**INSTRUCTIONS FOR THE TASK**
Among the lines below, take the one holding "z + r * math.cos(phase", the one holding "at_y(collar, -0.38)], 30)", and all lines between them. Set them down exactly.

━━━ INPUT RECORDS

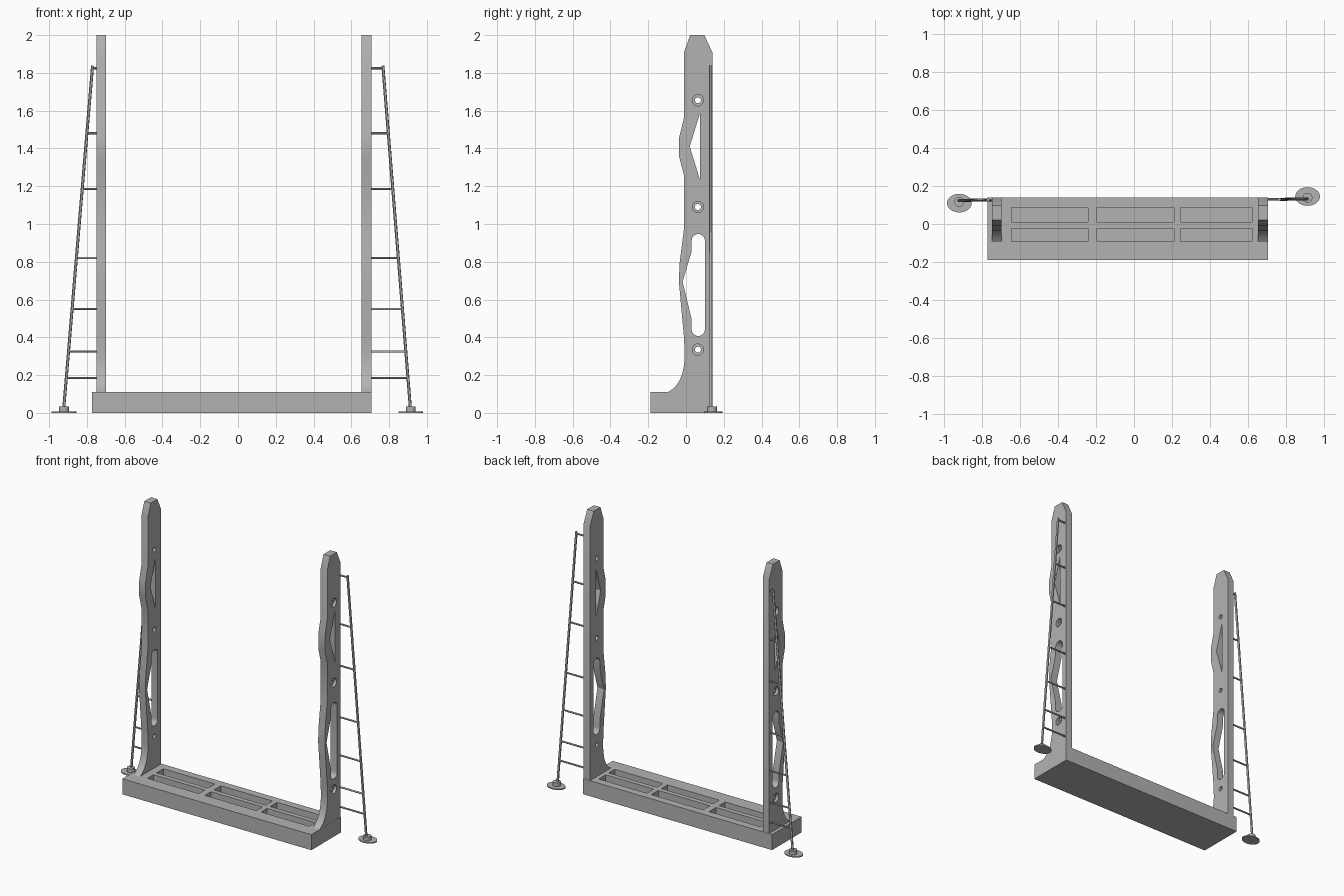
import bpy, bmesh, math
from mathutils import Vector

if "Cube" in bpy.data.objects:
    bpy.data.objects.remove(bpy.data.objects["Cube"])

grey = bpy.data.materials.new("plain grey")
grey.use_nodes = True
grey.diffuse_color = (0.45, 0.45, 0.45, 1)
grey.node_tree.nodes["Principled BSDF"].inputs["Base Color"].default_value = grey.diffuse_color


def make(name, bm):
    bmesh.ops.recalc_face_normals(bm, faces=bm.faces)
    mesh = bpy.data.meshes.new(name)
    bm.to_mesh(mesh)
    bm.free()
    mesh.materials.append(grey)
    obj = bpy.data.objects.new(name, mesh)
    bpy.context.collection.objects.link(obj)
    return obj


def prism(name, outline, x0, x1):
    """Extrude a (y, z) outline from x0 to x1."""
    bm = bmesh.new()
    face = bm.faces.new([bm.verts.new((x0, y, z)) for y, z in outline])
    out = bmesh.ops.extrude_face_region(bm, geom=[face])
    moved = [v for v in out["geom"] if isinstance(v, bmesh.types.BMVert)]
    bmesh.ops.translate(bm, verts=moved, vec=(x1 - x0, 0, 0))
    return make(name, bm)


def box(name, x0, x1, y0, y1, z0, z1):
    return prism(name, [(y0, z0), (y1, z0), (y1, z1), (y0, z1)], x0, x1)


def arc(y, z, r, start, end, n):
    angles = [math.radians(start + (end - start) * i / n) for i in range(n + 1)]
    return [(y + r * math.cos(a), z + r * math.sin(a)) for a in angles]


def rod(name, a, b, r, sides=12, stretch=1.0):
    a, b = Vector(a), Vector(b)
    bm = bmesh.new()
    bmesh.ops.create_cone(bm, cap_ends=True, segments=sides, radius1=r, radius2=r,
                          depth=(b - a).length)
    bmesh.ops.scale(bm, verts=bm.verts, vec=(stretch, 1, 1))
    bm.transform((b - a).to_track_quat("Z", "Y").to_matrix().to_4x4())
    bmesh.ops.translate(bm, verts=bm.verts, vec=(a + b) / 2)
    obj = make(name, bm)
    smooth(obj)
    return obj


def activate(obj):
    bpy.ops.object.select_all(action="DESELECT")
    obj.select_set(True)
    bpy.context.view_layer.objects.active = obj


def smooth(obj):
    activate(obj)
    bpy.ops.object.shade_smooth_by_angle(angle=math.radians(30))


def cut(obj, cutters):
    for cutter in cutters:
        cutter.hide_render = True
        mod = obj.modifiers.new("cut", "BOOLEAN")
        mod.operation, mod.solver, mod.object = "DIFFERENCE", "EXACT", cutter
        activate(obj)
        bpy.ops.object.modifier_apply(modifier=mod.name)
        bpy.data.objects.remove(cutter)


# Base slab with six shallow pockets
base = box("base", -0.773, 0.707, -0.189, 0.141, 0, 0.11)
pockets = []
for x0, x1 in ((-0.645, -0.242), (-0.195, 0.21), (0.245, 0.622)):
    for y0, y1 in ((0.01, 0.087), (-0.092, -0.024)):
        pockets.append(box("pocket_cutter", x0, x1, y0, y1, 0.05, 0.2))
cut(base, pockets)

# Post outline: curved foot, two bulges on the front edge, chamfered tip
foot = [(-0.095, 0.11), (-0.07, 0.127), (-0.048, 0.15), (-0.03, 0.18),
        (-0.018, 0.215), (-0.01, 0.255), (-0.007, 0.3)]
front_edge = [(-0.01, 0.39), (-0.038, 0.7), (-0.033, 0.8), (-0.01, 0.98), (-0.01, 1.255),
              (-0.036, 1.355), (-0.036, 1.46), (-0.01, 1.565), (-0.01, 1.91)]
tip = [(0.022, 2.0), (0.097, 2.0), (0.139, 1.91)]
outline = [(0.139, 0.01), (-0.095, 0.01)] + foot + front_edge + tip

# Post openings
slot = (arc(0.065, 0.912, 0.035, 0, 180, 12) + [(0.03, 0.855), (-0.018, 0.695), (0.03, 0.495)]
        + arc(0.065, 0.442, 0.035, 180, 360, 12))
triangle = [(0.075, 1.59), (0.02, 1.41), (0.075, 1.23)]

# Posts and side ladders: outer face, inner face, pole foot and top, pad centre
sides = {
    "left": (0.706, 0.654, (0.913, 0.132), (0.767, 0.13), (0.915, 0.145)),
    "right": (-0.749, -0.699, (-0.923, 0.124), (-0.77, 0.127), (-0.921, 0.11)),
}
for side, (outer, inner, low, high, pad) in sides.items():
    s = 1 if outer > 0 else -1
    post = prism(side + "_post", outline, inner, outer)
    cutters = [prism("opening_cutter", shape, inner - s * 0.1, outer + s * 0.1)
               for shape in (slot, triangle)]
    for z in (0.335, 1.09, 1.655):
        cutters.append(rod("hole_cutter", (inner - s * 0.1, 0.063, z),
                           (outer + s * 0.1, 0.063, z), 0.016, 20))
        cutters.append(rod("bore_cutter", (outer - s * 0.02, 0.063, z),
                           (outer + s * 0.1, 0.063, z), 0.03, 24))
    cut(post, cutters)
    smooth(post)

    bottom, top = Vector((*low, 0.02)), Vector((*high, 1.838))
    rod(side + "_ladder_pole", bottom, top, 0.008)
    for i, z in enumerate((0.185, 0.325, 0.55, 0.82, 1.185, 1.48, 1.825)):
        p = bottom.lerp(top, (z - bottom.z) / (top.z - bottom.z))
        rod(f"{side}_ladder_rung_{i + 1}", (outer - s * 0.005, p.y, z), p, 0.006)

    # Oval ground pad with a round socket
    rod(side + "_pad", (*pad, 0), (*pad, 0.008), 0.049, 32, 1.33)
    hub = (pad[0], (pad[1] + low[1]) / 2)
    rod(side + "_pad_socket", (*hub, 0.006), (*hub, 0.035), 0.026, 24)
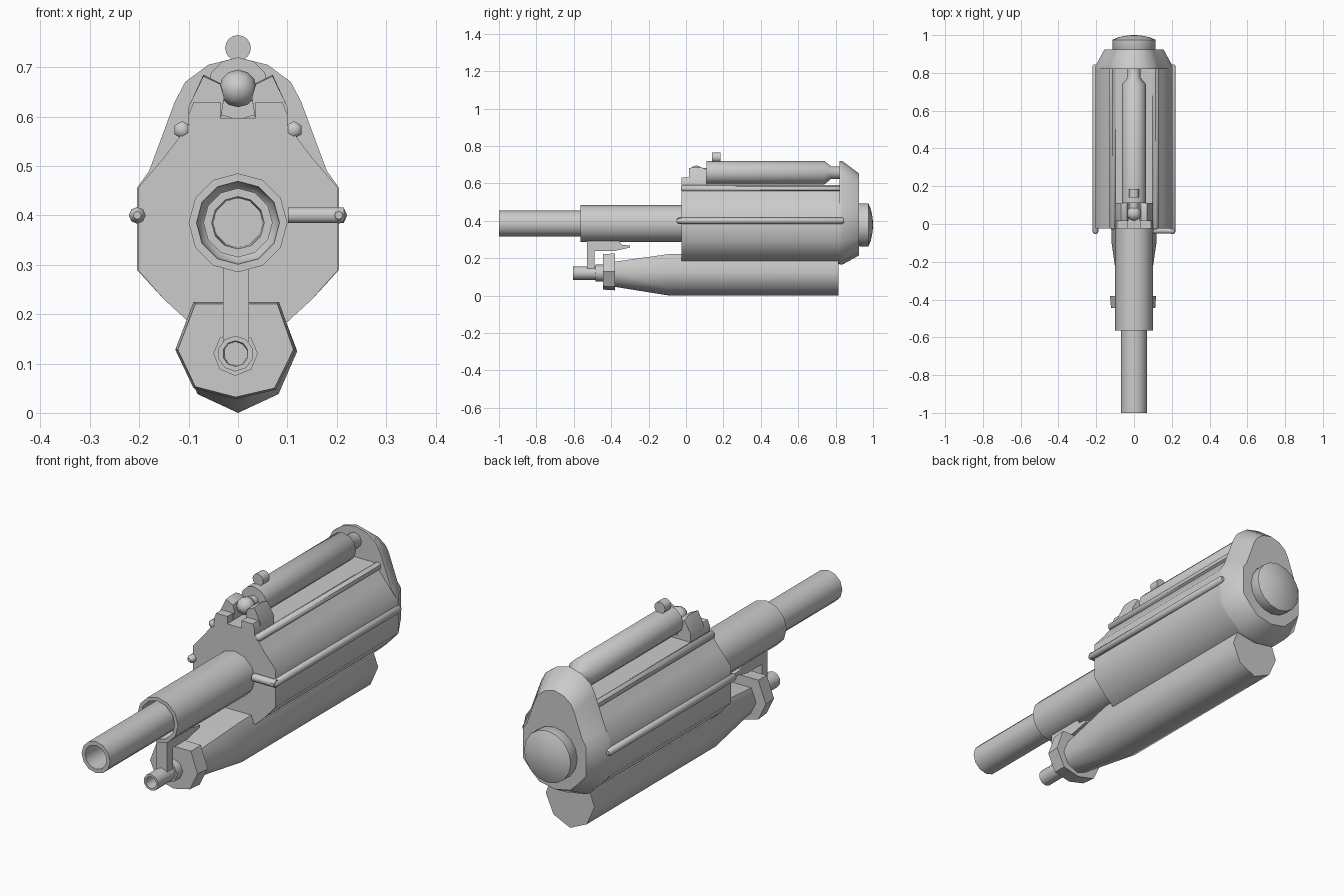
import bpy, bmesh, math


def finish(name, bm, angle=50):
    bmesh.ops.recalc_face_normals(bm, faces=bm.faces)
    me = bpy.data.meshes.new(name)
    bm.to_mesh(me)
    bm.free()
    ob = bpy.data.objects.new(name, me)
    bpy.context.collection.objects.link(ob)
    bpy.ops.object.select_all(action='DESELECT')
    ob.select_set(True)
    bpy.context.view_layer.objects.active = ob
    bpy.ops.object.shade_smooth_by_angle(angle=math.radians(angle))
    return ob


def loft(name, sections, angle=50):
    """Skin a list of equal-length 3D rings and cap both ends."""
    bm = bmesh.new()
    rings = [[bm.verts.new(p) for p in s] for s in sections]
    n = len(rings[0])
    for a, b in zip(rings, rings[1:]):
        for i in range(n):
            j = (i + 1) % n
            bm.faces.new((a[i], a[j], b[j], b[i]))
    bm.faces.new(rings[0])
    bm.faces.new(rings[-1])
    return finish(name, bm, angle)


def lathe(name, profile, x, z, n=12, phase=0.0):
    """Profile of (y, radius) turned about an axis along y."""
    def ring(y, r):
        return [(x + r * math.sin(phase + math.tau * i / n), y,
                 z + r * math.cos(phase + math.tau * i / n)) for i in range(n)]
    return loft(name, [ring(y, r) for y, r in profile])


def mirrored(half):
    """Close a right-hand outline (top to bottom) across x = 0."""
    return half + [(-x, z) for x, z in reversed(half) if x > 0]


def at_y(outline, y, cx=0, cz=0, sx=1, sz=1):
    return [(cx + (x - cx) * sx, y, cz + (z - cz) * sz) for x, z in outline]


# main housing
body = mirrored([(0.1, 0.583), (0.15, 0.517), (0.203, 0.455), (0.203, 0.29),
                 (0.15, 0.23), (0.1, 0.184), (0, 0.168)])
loft("main_housing", [at_y(body, -0.025), at_y(body, 0.83)])

# tall rear cap, bevelled towards the back
cap = mirrored([(0, 0.72), (0.06, 0.705), (0.107, 0.67), (0.128, 0.63), (0.18, 0.49),
                (0.205, 0.455), (0.205, 0.29), (0.15, 0.23), (0.1, 0.184), (0, 0.165)])
loft("rear_cap", [at_y(cap, 0.82), at_y(cap, 0.835),
                  at_y(cap, 0.925, 0, 0.4, 0.76, 0.79)])

# domed knob on the rear cap
lathe("rear_knob", [(0.91, 0.105), (0.93, 0.115), (0.975, 0.115),
                    (0.988, 0.085), (0.997, 0.04), (1.0, 0.01)], 0, 0.378, 16)

# barrel and sleeve, both open at the front
lathe("barrel_sleeve", [(0.0, 0.1), (-0.565, 0.1), (-0.565, 0.084), (-0.52, 0.08),
                        (-0.5, 0.06)], 0, 0.385)
lathe("barrel", [(-0.45, 0.07), (-1.0, 0.07), (-1.0, 0.053), (-0.6, 0.05)], 0, 0.385)

# lower tank with tapered nose
tank = mirrored([(0.083, 0.222), (0.12, 0.125), (0.082, 0.038), (0, 0.0)])
loft("lower_tank", [at_y(tank, -0.4, 0, 0.118, 0.65, 0.6),
                    at_y(tank, -0.37, 0, 0.118, 0.67, 0.62),
                    at_y(tank, -0.09, 0, 0.12, 1, 1), at_y(tank, 0.815)])

# collar at the tank nose
collar = [(-0.09 + 0.0, 0.225), (0.083, 0.225), (0.117, 0.128), (0.077, 0.047),
          (-0.005, 0.028), (-0.09, 0.05), (-0.127, 0.128)]
loft("tank_collar", [at_y(collar, -0.445, 0, 0.125, 0.96, 0.96), at_y(collar, -0.38)], 30)

# small nozzle in front of the collar
lathe("nozzle_ring", [(-0.43, 0.045), (-0.485, 0.045)], -0.005, 0.12, 8)
lathe("nozzle", [(-0.44, 0.036), (-0.605, 0.036), (-0.605, 0.026), (-0.5, 0.024)],
      -0.005, 0.12, 10)

# hooked bracket linking nozzle and sleeve
hook = [(-0.53, 0.145), (-0.53, 0.295), (-0.36, 0.295), (-0.345, 0.272), (-0.3, 0.267),
        (-0.3, 0.256), (-0.39, 0.237), (-0.49, 0.237), (-0.49, 0.145)]
loft("nozzle_bracket", [[(x, y, z) for y, z in hook] for x in (-0.03, 0.022)], 30)

# top tube with necked rear pipe
lathe("top_tube", [(0.11, 0.063), (0.74, 0.063), (0.775, 0.034), (0.84, 0.034)], 0, 0.657, 12)
lathe("front_sight", [(0.14, 0.026), (0.185, 0.026)], 0, 0.739, 16)

# cradle in front of the top tube: base plate, two prongs and a ball valve
base = [(-0.1, 0.57), (0.1, 0.57), (0.1, 0.605), (0.09, 0.63), (0.035, 0.63),
        (0.035, 0.597), (-0.035, 0.597), (-0.035, 0.63), (-0.09, 0.63), (-0.1, 0.605)]
loft("cradle_base", [at_y(base, -0.025), at_y(base, 0.11)], 30)
prong = [(0.1, 0.6), (0.1, 0.62), (0.07, 0.685), (0.036, 0.668), (0.028, 0.64), (0.034, 0.6)]
for side, s in (("left", -1), ("right", 1)):
    pts = [(s * x, z) for x, z in prong]
    loft(side + "_cradle_prong", [at_y(pts, 0.015, 0, 0.62, 1, 0.95),
                                  at_y(pts, 0.04, 0, 0.6), at_y(pts, 0.085, 0, 0.6),
                                  at_y(pts, 0.11, 0, 0.62, 1, 0.8)], 30)
ball = [(0.055 - 0.038 * math.cos(math.pi * k / 8), max(0.001, 0.038 * math.sin(math.pi * k / 8)))
        for k in range(9)]
lathe("valve_ball", ball, 0, 0.657, 12)
lathe("valve_pipe", [(0.05, 0.025), (0.12, 0.025)], 0, 0.657, 8)

# long side rods with tapered ends
for side, s in (("left", -1), ("right", 1)):
    lathe(side + "_upper_rod", [(-0.028, 0.01), (-0.02, 0.018), (0.825, 0.018)],
          s * 0.113, 0.573, 6)
    lathe(side + "_middle_rod", [(-0.052, 0.008), (-0.04, 0.017), (0.835, 0.017), (0.845, 0.01)],
          s * 0.204, 0.4, 8)

# short cross rod on the front right
cross = lathe("cross_rod", [(-0.057, 0.017), (0.057, 0.017)], 0, 0, 8, math.pi / 8)
cross.rotation_euler.z = math.pi / 2
cross.location = (0.158, -0.035, 0.4)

━━━━━━

**WORKED SOLUTION**
                 z + r * math.cos(phase + math.tau * i / n)) for i in range(n)]
    return loft(name, [ring(y, r) for y, r in profile])


def mirrored(half):
    """Close a right-hand outline (top to bottom) across x = 0."""
    return half + [(-x, z) for x, z in reversed(half) if x > 0]


def at_y(outline, y, cx=0, cz=0, sx=1, sz=1):
    return [(cx + (x - cx) * sx, y, cz + (z - cz) * sz) for x, z in outline]


# main housing
body = mirrored([(0.1, 0.583), (0.15, 0.517), (0.203, 0.455), (0.203, 0.29),
                 (0.15, 0.23), (0.1, 0.184), (0, 0.168)])
loft("main_housing", [at_y(body, -0.025), at_y(body, 0.83)])

# tall rear cap, bevelled towards the back
cap = mirrored([(0, 0.72), (0.06, 0.705), (0.107, 0.67), (0.128, 0.63), (0.18, 0.49),
                (0.205, 0.455), (0.205, 0.29), (0.15, 0.23), (0.1, 0.184), (0, 0.165)])
loft("rear_cap", [at_y(cap, 0.82), at_y(cap, 0.835),
                  at_y(cap, 0.925, 0, 0.4, 0.76, 0.79)])

# domed knob on the rear cap
lathe("rear_knob", [(0.91, 0.105), (0.93, 0.115), (0.975, 0.115),
                    (0.988, 0.085), (0.997, 0.04), (1.0, 0.01)], 0, 0.378, 16)

# barrel and sleeve, both open at the front
lathe("barrel_sleeve", [(0.0, 0.1), (-0.565, 0.1), (-0.565, 0.084), (-0.52, 0.08),
                        (-0.5, 0.06)], 0, 0.385)
lathe("barrel", [(-0.45, 0.07), (-1.0, 0.07), (-1.0, 0.053), (-0.6, 0.05)], 0, 0.385)

# lower tank with tapered nose
tank = mirrored([(0.083, 0.222), (0.12, 0.125), (0.082, 0.038), (0, 0.0)])
loft("lower_tank", [at_y(tank, -0.4, 0, 0.118, 0.65, 0.6),
                    at_y(tank, -0.37, 0, 0.118, 0.67, 0.62),
                    at_y(tank, -0.09, 0, 0.12, 1, 1), at_y(tank, 0.815)])

# collar at the tank nose
collar = [(-0.09 + 0.0, 0.225), (0.083, 0.225), (0.117, 0.128), (0.077, 0.047),
          (-0.005, 0.028), (-0.09, 0.05), (-0.127, 0.128)]
loft("tank_collar", [at_y(collar, -0.445, 0, 0.125, 0.96, 0.96), at_y(collar, -0.38)], 30)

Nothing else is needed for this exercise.